@MARIAWCHIU: Where is the strangest place on a person's body that you've popped something?
DR. SANDRA LEE: I don't really do strange locations. If you want an example of something kind of strange, there are such things as scrotal cysts. The type of cysts I remove, you're going to see them in any hair-baring area, so you're going to see them in all the nooks and crannies. I say they're like snowflakes, because they're never the same.
@BANANIEGRAMS: Does anything ever splash on you and if it does, how do you handle that?
I'll tell you—when something splashes on you, it sticks with you, and you're aware of it. It's definitely shot up on the walls, shot up in the air. It feels like acid on you, but it's just part of the hazards of my life.
@ASIAJHAD: What do you think is the biggest mistake people make with acne or their own skin care?
They listen to their friends and take their advice. Everybody's skin is different!
@ANGIEJAIME: What is the best treatment for acne scarring?
If you are going to pop a pimple, you have to be patient. For people who are pickers, you have to know when to pop, and you have to know when to stop. You have to put your hands down.
LEILA ETTACHFINI: How do you know if a pimple is "ready" to pop, or when you should wait it out?
Like any dermatologist, I'm going to say don't pop your own pimples, but I know that you're going to, so I think the important thing to know is that the more trauma you create deeper in the skin, the more likely you are to create scarring or infection. So those deep ones under there that you know aren't ready to pop, if you squeeze them, you're just going to make them bigger.
ALLISON LAU: My mom has the skin of a teenager and she's almost 60. She's always telling me I should wash my face with banana peels and lemon and I'm kind of like, Is that a myth, or magic?
I'm not that keen on applying lemon juice to your skin.
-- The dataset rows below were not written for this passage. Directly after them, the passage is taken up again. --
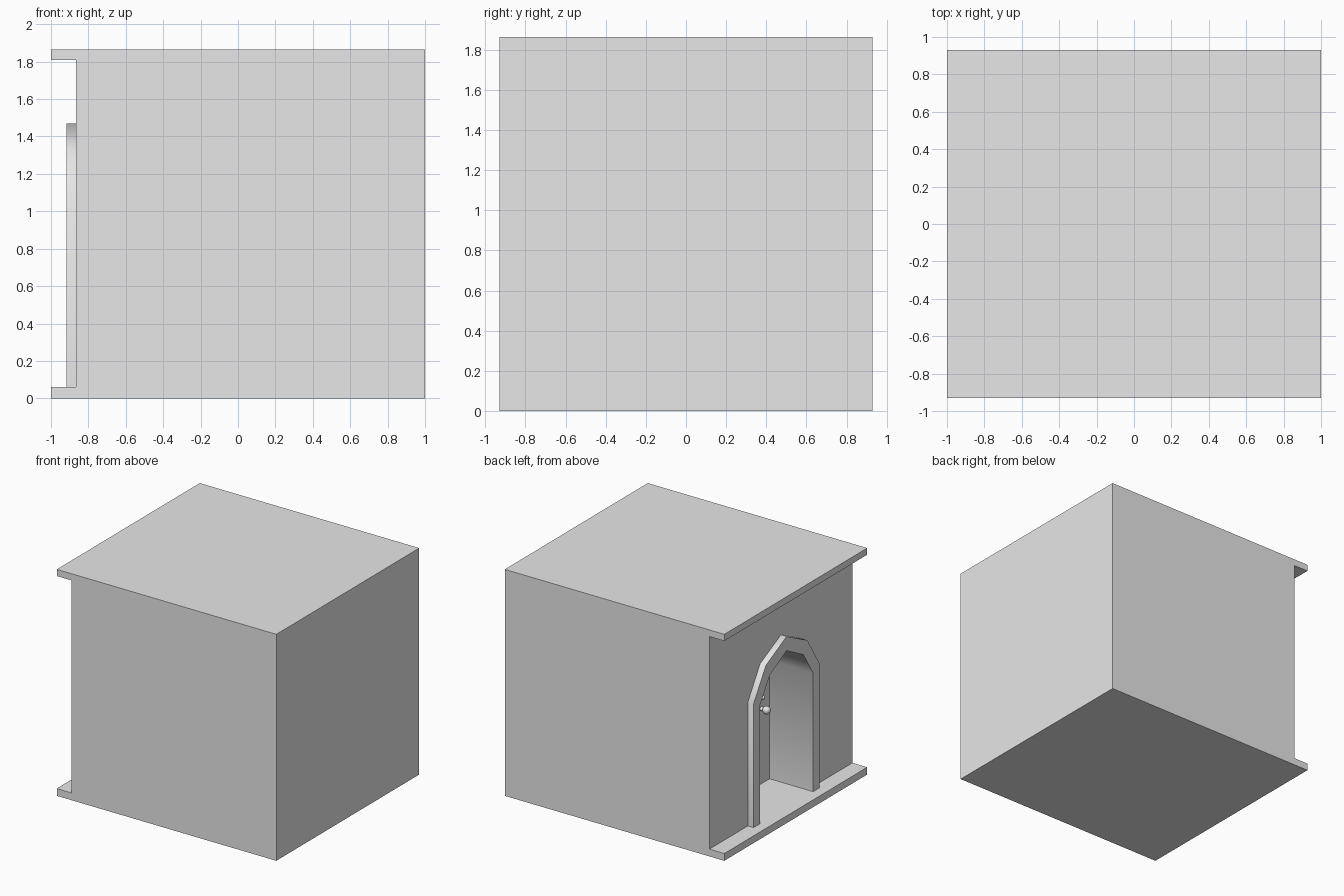
import bpy, bmesh, math

cube = bpy.data.objects.get("Cube")
if cube:
    bpy.data.objects.remove(cube, do_unlink=True)

mat = bpy.data.materials.new("light grey")
mat.use_nodes = True
grey = (0.8, 0.8, 0.8, 1)
mat.diffuse_color = grey
for node in mat.node_tree.nodes:
    if node.type == "BSDF_PRINCIPLED":
        node.inputs["Base Color"].default_value = grey


def prism(name, profile, x0, x1):
    """Extrude a (y, z) outline along x."""
    bm = bmesh.new()
    face = bm.faces.new([bm.verts.new((x0, y, z)) for y, z in profile])
    ext = bmesh.ops.extrude_face_region(bm, geom=[face])
    verts = [v for v in ext["geom"] if isinstance(v, bmesh.types.BMVert)]
    bmesh.ops.translate(bm, verts=verts, vec=(x1 - x0, 0, 0))
    if not any(f == face for f in bm.faces):
        bm.faces.new([v for v in bm.verts][:len(profile)])
    bmesh.ops.recalc_face_normals(bm, faces=bm.faces)
    mesh = bpy.data.meshes.new(name)
    bm.to_mesh(mesh)
    bm.free()
    mesh.materials.append(mat)
    obj = bpy.data.objects.new(name, mesh)
    bpy.context.collection.objects.link(obj)
    return obj


def smooth(obj, degrees):
    bpy.ops.object.select_all(action="DESELECT")
    obj.select_set(True)
    bpy.context.view_layer.objects.active = obj
    bpy.ops.object.shade_smooth_by_angle(angle=math.radians(degrees))


def arch(half, apex):
    """Mirror half an arch outline about its apex."""
    return half + [(0, apex)] + [(-y, z) for y, z in reversed(half)]


def box_outline(z0, z1):
    return [(W, z0), (W, z1), (-W, z1), (-W, z0)]


W, FLOOR, CEILING, TOP = 0.93, 0.06, 1.81, 1.865
WALL, DOOR = -0.865, -0.52

outer = arch([(0.43, FLOOR), (0.43, 1.08), (0.27, 1.335)], 1.47)
inner = arch([(0.345, FLOOR), (0.345, 1.038), (0.217, 1.237)], 1.353)

# Floor and roof slabs project past the entrance wall
prism("floor_slab", box_outline(0, FLOOR), -1, 1)
prism("roof_slab", box_outline(CEILING, TOP), -1, 1)

# Solid body, and the entrance wall with its arched opening
prism("body", box_outline(FLOOR, CEILING), DOOR + 0.05, 1)
prism("entrance_wall", box_outline(FLOOR, CEILING) + outer[::-1], WALL, DOOR + 0.05)

# Arched frame lining the doorway, and the recessed door
frame = prism("door_frame", outer + inner[::-1], -0.917, DOOR + 0.05)
smooth(frame, 60)
prism("door", inner, DOOR, DOOR + 0.05)


# Knob on a short stem, with a small lock above it
def fitting(name, z, radius, reach):
    bpy.ops.mesh.primitive_cylinder_add(
        vertices=12, radius=radius * 0.5, depth=reach,
        location=(DOOR - reach / 2, -0.235, z), rotation=(0, math.pi / 2, 0))
    stem = bpy.context.object
    stem.name = name + "_stem"
    bpy.ops.mesh.primitive_uv_sphere_add(
        segments=12, ring_count=8, radius=radius, location=(DOOR - reach, -0.235, z))
    ball = bpy.context.object
    ball.name = name
    for obj in (stem, ball):
        obj.data.materials.append(mat)
        smooth(obj, 50)


fitting("door_knob", 0.68, 0.032, 0.05)
fitting("door_lock", 0.775, 0.016, 0.015)
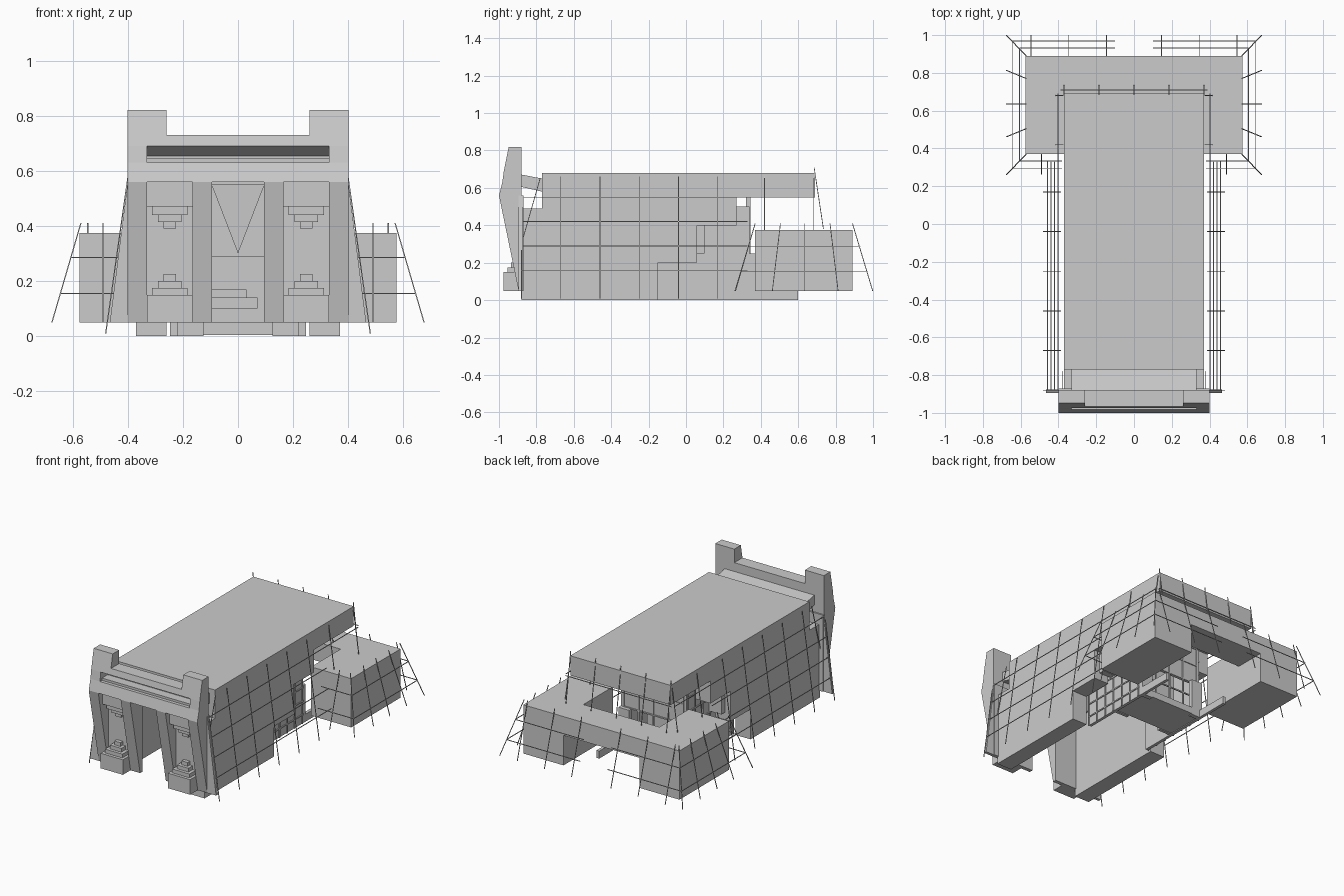
import bpy, bmesh
from mathutils import Vector

grey = bpy.data.materials.new("plain grey")
grey.diffuse_color = (0.6, 0.6, 0.6, 1)


def finish(name, bm):
    bmesh.ops.recalc_face_normals(bm, faces=bm.faces)
    me = bpy.data.meshes.new(name)
    bm.to_mesh(me)
    bm.free()
    me.materials.append(grey)
    ob = bpy.data.objects.new(name, me)
    bpy.context.collection.objects.link(ob)
    return ob


def prism(name, pts, lo, hi, axis="x"):
    """Extrude a flat outline: (y, z) along x, or (x, z) along y."""
    bm = bmesh.new()
    def put(p, d):
        return bm.verts.new((d, p[0], p[1]) if axis == "x" else (p[0], d, p[1]))
    a = [put(p, lo) for p in pts]
    b = [put(p, hi) for p in pts]
    bm.faces.new(a)
    bm.faces.new(b[::-1])
    for i in range(len(pts)):
        j = (i + 1) % len(pts)
        bm.faces.new((a[i], b[i], b[j], a[j]))
    return finish(name, bm)


def box(name, x0, x1, y0, y1, z0, z1):
    x0, x1 = sorted((x0, x1))
    return prism(name, [(y0, z0), (y1, z0), (y1, z1), (y0, z1)], x0, x1)


def bars(name, segs, r=0.002):
    """Many thin square rods in one mesh."""
    bm = bmesh.new()
    for a, b in segs:
        a, b = Vector(a), Vector(b)
        d = (b - a).normalized()
        up = Vector((0, 0, 1)) if abs(d.z) < 0.7 else Vector((0, 1, 0))
        u = d.cross(up).normalized() * r
        v = d.cross(u).normalized() * r
        ends = [[bm.verts.new(p + i * u + j * v) for i, j in ((-1, -1), (1, -1), (1, 1), (-1, 1))]
                for p in (a, b)]
        bm.faces.new(ends[0])
        bm.faces.new(ends[1][::-1])
        for i in range(4):
            j = (i + 1) % 4
            bm.faces.new((ends[0][i], ends[1][i], ends[1][j], ends[0][j]))
    return finish(name, bm)


# Roof slab and the sloping link to the facade
box("roof_slab", -0.37, 0.37, -0.77, 0.69, 0.55, 0.68)
prism("roof_link", [(-0.9, 0.61), (-0.77, 0.58), (-0.77, 0.65), (-0.9, 0.675)], -0.33, 0.33)

for s in (-1, 1):
    # Hall side walls, stepping upwards to the rear
    prism("hall_wall", [(-0.88, 0), (-0.15, 0), (-0.15, 0.2), (0.06, 0.2), (0.06, 0.4), (0.27, 0.4),
                        (0.27, 0.55), (-0.77, 0.55), (-0.77, 0.49), (-0.88, 0.49)],
          *sorted((s * 0.26, s * 0.37)))
    # Inner room walls, sill rail and little side door frame
    box("room_wall", s * 0.22, s * 0.24, -0.15, 0.34, 0.0, 0.5)
    box("room_sill", s * 0.22, s * 0.24, 0.34, 0.6, 0, 0.05)
    box("room_sill_front", s * 0.125, s * 0.24, 0.08, 0.1, 0, 0.05)
    box("side_door", s * 0.24, s * 0.33, 0.06, 0.1, 0.25, 0.4)
    box("room_pier", s * 0.16, s * 0.24, 0.34, 0.37, 0.0, 0.25)
    # Facade fins with a face that leans under
    for x0, x1 in ((0.095, 0.165), (0.33, 0.4)):
        prism("facade_fin", [(-1, 0.56), (-0.895, 0.05), (-0.87, 0.05), (-0.87, 0.56)],
              *sorted((s * x0, s * x1)))
    # Recessed panel with stepped blocks at head and foot
    box("facade_panel", s * 0.165, s * 0.33, -0.89, -0.87, 0.05, 0.56)
    for w, z0, z1, y in ((0.082, 0.47, 0.56, -0.955), (0.064, 0.44, 0.47, -0.94),
                         (0.042, 0.415, 0.44, -0.925), (0.022, 0.39, 0.415, -0.91),
                         (0.082, 0.05, 0.15, -0.975), (0.064, 0.15, 0.175, -0.955),
                         (0.042, 0.175, 0.2, -0.935), (0.022, 0.2, 0.225, -0.915)):
        box("panel_step", s * 0.2475 - w, s * 0.2475 + w, y, -0.88, z0, z1)
    # Triangular buttress beside the facade
    prism("facade_buttress", [(s * 0.4, 0.56), (s * 0.465, 0.05), (s * 0.4, 0.05)], -0.895, -0.875, "y")
    # Raised corner of the facade head
    prism("facade_ear", [(-0.966, 0.73), (-0.948, 0.82), (-0.88, 0.82), (-0.88, 0.73)],
          *sorted((s * 0.26, s * 0.4)))
    prism("facade_slot_end", [(-0.982, 0.63), (-0.974, 0.69), (-0.88, 0.69), (-0.88, 0.63)],
          *sorted((s * 0.33, s * 0.4)))
    # Annex wing
    box("annex_wing", s * 0.28, s * 0.575, 0.37, 0.89, 0.05, 0.375)

# Facade head: sill, lintel and the dark sloping soffit inside the slot
prism("facade_sill", [(-1, 0.56), (-0.982, 0.63), (-0.88, 0.63), (-0.88, 0.56)], -0.4, 0.4)
prism("facade_lintel", [(-0.974, 0.69), (-0.966, 0.73), (-0.88, 0.73), (-0.88, 0.69)], -0.4, 0.4)
prism("slot_soffit", [(-0.974, 0.69), (-0.88, 0.645), (-0.88, 0.69)], -0.33, 0.33)
prism("slot_ledge", [(-0.96, 0.63), (-0.96, 0.645), (-0.88, 0.645), (-0.88, 0.63)], -0.33, 0.33)

# Hanging points along the passage ceiling, upright in front, sloping back
for y in (-0.76, -0.5, -0.24):
    bm = bmesh.new()
    top = [bm.verts.new(p) for p in ((-0.1, y, 0.56), (0.1, y, 0.56),
                                     (0.1, y + 0.18, 0.56), (-0.1, y + 0.18, 0.56))]
    tip = bm.verts.new((0, y + 0.01, 0.3))
    bm.faces.new(top)
    for i in range(4):
        bm.faces.new((top[i], top[(i + 1) % 4], tip))
    finish("ceiling_point", bm)

# Annex bridge, room floor, end wall and inner steps
box("annex_bridge", -0.28, 0.28, 0.68, 0.89, 0.25, 0.375)
box("room_floor", -0.22, 0.22, 0.1, 0.37, 0.005, 0.05)
box("room_end_wall", -0.22, 0.22, 0.32, 0.34, 0.25, 0.55)
box("inner_screen", -0.1, 0.1, 0.25, 0.27, 0.05, 0.29)
box("inner_step", -0.1, 0.07, 0.12, 0.25, 0.1, 0.14)
box("inner_step_top", -0.1, 0.03, 0.16, 0.25, 0.14, 0.17)

# Window grid of the room: side faces and rear face
grid = []
for s in (-1, 1):
    for z in (0.06, 0.15, 0.24, 0.33, 0.42):
        grid.append(((s * 0.242, -0.15, z), (s * 0.242, 0.34, z)))
    for i in range(7):
        y = -0.15 + i * 0.08
        grid.append(((s * 0.242, y, 0.0), (s * 0.242, y, 0.5)))
for i in range(5):
    grid.append(((-0.22 + i * 0.11, 0.342, 0.05), (-0.22 + i * 0.11, 0.342, 0.55)))
for z in (0.15, 0.25, 0.38, 0.5):
    grid.append(((-0.22, 0.342, z), (0.22, 0.342, z)))
bars("room_window_grid", grid, 0.004)

# Scaffold along the hall and around the roof
hall = []
for s in (-1, 1):
    def side(z):
        return s * (0.48 - 0.14 * z)
    for i in range(6):
        y = -0.88 + i * 0.21
        top = 0.56 if i == 0 else 0.66
        hall.append(((side(0), y, 0.01), (side(top), y, top)))
    for z in (0.16, 0.29, 0.42, 0.55):
        hall.append(((side(z), -0.88, z), (side(z), 0.33, z)))
    hall.append(((side(0.55), 0.33, 0.55), (side(0.55), 0.69, 0.55)))
    for y in (0.42, 0.68):
        hall.append(((s * 0.415, y, 0.37), (s * 0.375, y, 0.66)))
    hall.append(((s * 0.38, -0.88, 0.3), (s * 0.38, -0.78, 0.65)))
for x in (-0.37, -0.185, 0, 0.185, 0.37):
    hall.append(((x, 0.735, 0.38), (x, 0.685, 0.71)))
hall.append(((-0.39, 0.71, 0.55), (0.39, 0.71, 0.55)))
bars("hall_scaffold", hall)

# Splayed scaffold round the annex: offset grows towards the ground
annex = []
def off(z):
    return 0.105 * (0.41 - z) / 0.36
for s in (-1, 1):
    for y, dy in ((0.89, 1), (0.77, 0.4), (0.635, 0), (0.505, -0.4), (0.37, -1)):
        annex.append(((s * 0.57, y, 0.41), (s * 0.675, y + dy * 0.108, 0.05)))
    for x in (0.545, 0.345, 0.145):
        annex.append(((s * x, 0.89, 0.41), (s * x, 0.998, 0.05)))
    annex.append(((s * 0.49, 0.37, 0.41), (s * 0.49, 0.265, 0.05)))
    for z in (0.155, 0.285):
        d = off(z)
        annex.append(((s * (0.57 + d), 0.37 - d, z), (s * (0.57 + d), 0.89 + d, z)))
        annex.append(((s * 0.1, 0.895 + d, z), (s * (0.57 + d), 0.895 + d, z)))
        annex.append(((s * 0.38, 0.37 - d, z), (s * (0.57 + d), 0.37 - d, z)))
bars("annex_scaffold", annex)
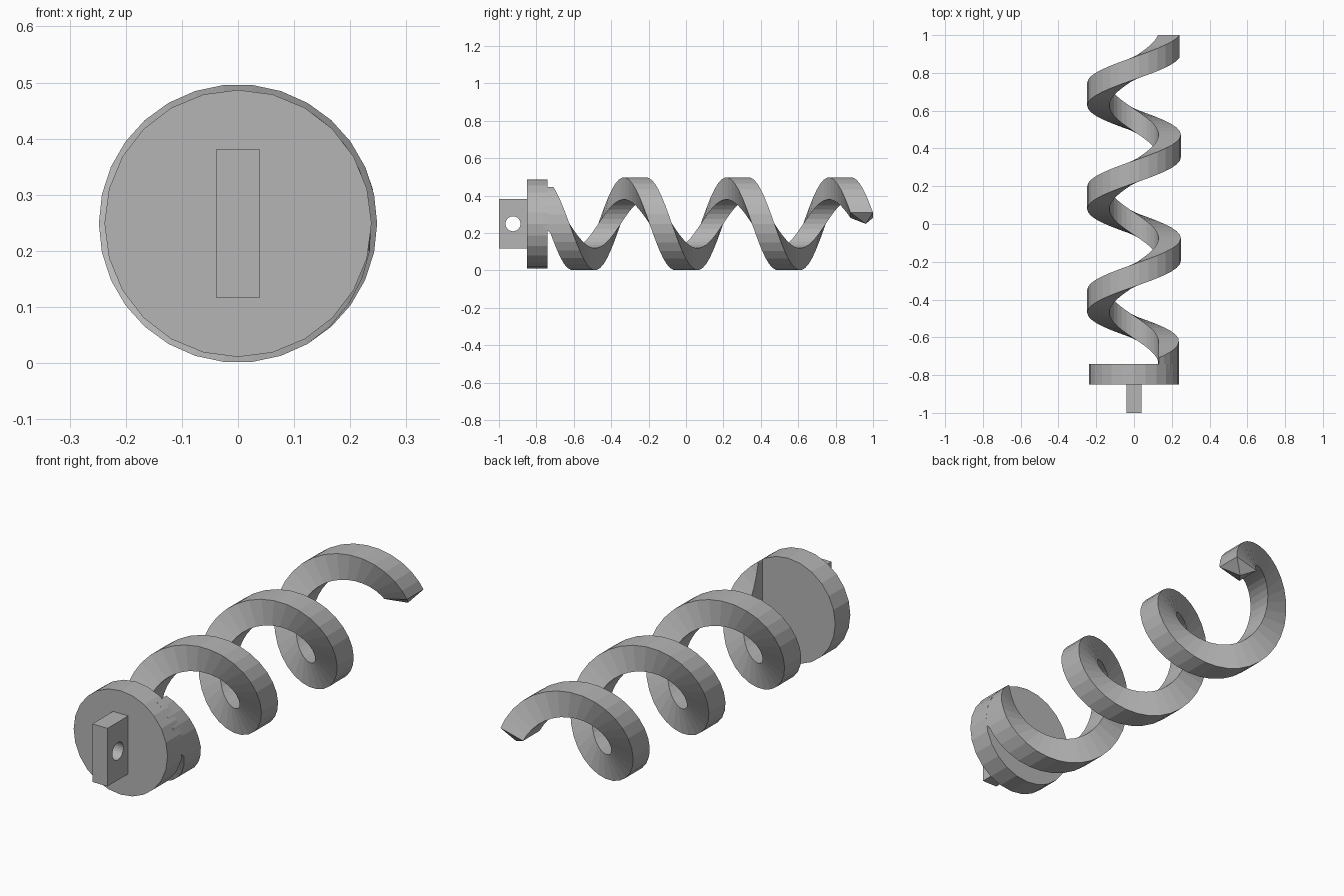
import bpy, bmesh
from math import sin, cos, radians
from mathutils import Matrix, Vector

cube = bpy.data.objects.get("Cube")
if cube:
    bpy.data.objects.remove(cube, do_unlink=True)

steel = bpy.data.materials.new("grey_steel")
GREY = (0.46, 0.46, 0.46, 1)
steel.diffuse_color = GREY
steel.use_nodes = True
steel.node_tree.nodes["Principled BSDF"].inputs["Base Color"].default_value = GREY

AXIS_Z = 0.249      # height of the long axis
PITCH = 0.548       # advance per turn
HALF_W = 0.06       # half of the blade width along y
OUTER, INNER = 0.248, 0.13
CAP_R = 0.238


def finish(bm, name):
    bmesh.ops.recalc_face_normals(bm, faces=bm.faces)
    mesh = bpy.data.meshes.new(name)
    bm.to_mesh(mesh)
    bm.free()
    mesh.materials.append(steel)
    obj = bpy.data.objects.new(name, mesh)
    bpy.context.collection.objects.link(obj)
    return obj


def cylinder(name, radius, depth, sides, matrix):
    bm = bmesh.new()
    bmesh.ops.create_cone(bm, cap_ends=True, segments=sides, radius1=radius,
                          radius2=radius, depth=depth, matrix=matrix)
    return finish(bm, name)


# Round end plate
cylinder("end_plate", CAP_R, 0.11, 24,
         Matrix.Translation((0, -0.795, AXIS_Z)) @ Matrix.Rotation(radians(90), 4, 'X'))

# Drive lug with a cross hole
bm = bmesh.new()
bmesh.ops.create_cube(bm, size=1, matrix=Matrix.Translation((0, -0.92, AXIS_Z))
                      @ Matrix.Diagonal((0.077, 0.16, 0.266, 1)))
lug = finish(bm, "drive_lug")
cutter = cylinder("hole_cutter", 0.04, 0.3, 24,
                  Matrix.Translation((0, -0.925, AXIS_Z)) @ Matrix.Rotation(radians(90), 4, 'Y'))
cutter.hide_render = True
cut = lug.modifiers.new("cross_hole", 'BOOLEAN')
cut.object = cutter
cut.solver = 'EXACT'
bpy.context.view_layer.objects.active = lug
bpy.ops.object.modifier_apply(modifier=cut.name)
bpy.data.objects.remove(cutter, do_unlink=True)


# Spiral blade: a rectangular section swept clockwise along +y
def point(radius, turn, y):
    a = radians(turn)
    return Vector((radius * cos(a), y, AXIS_Z - radius * sin(a)))


def section(turn):
    y = -0.683 + PITCH * turn / 360
    low, high = y - HALF_W, y + HALF_W
    if turn <= 0:
        # root block: flat inner wall, reaching into the end plate
        inner, outer, low = INNER / cos(radians(turn)), CAP_R - 0.001, -0.78
    else:
        inner = INNER
        outer = CAP_R + (OUTER - CAP_R) * min(1, turn / 60)
    return [point(inner, turn, low), point(outer, turn, low),
            point(outer, turn, high), point(inner, turn, high)]


START, END, STEP = -56, 1066, 12
turns = [START] + list(range(-48, END, STEP)) + [END]
bm = bmesh.new()
rings = [[bm.verts.new(p) for p in section(t)] for t in turns]
for a, b in zip(rings, rings[1:]):
    for i in range(4):
        j = (i + 1) % 4
        bm.faces.new((a[i], a[j], b[j], b[i]))
bm.faces.new(rings[0])
# pointed tip
tip = bm.verts.new(point((OUTER + INNER) / 2, 1080, -0.683 + 3 * PITCH))
for i in range(4):
    bm.faces.new((rings[-1][i], rings[-1][(i + 1) % 4], tip))
finish(bm, "spiral_blade")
She might be thinking that that's like a bleaching agent because chemical acids can lighten the skin. I'm not sure what the banana peel is.
This article originally appeared on Broadly.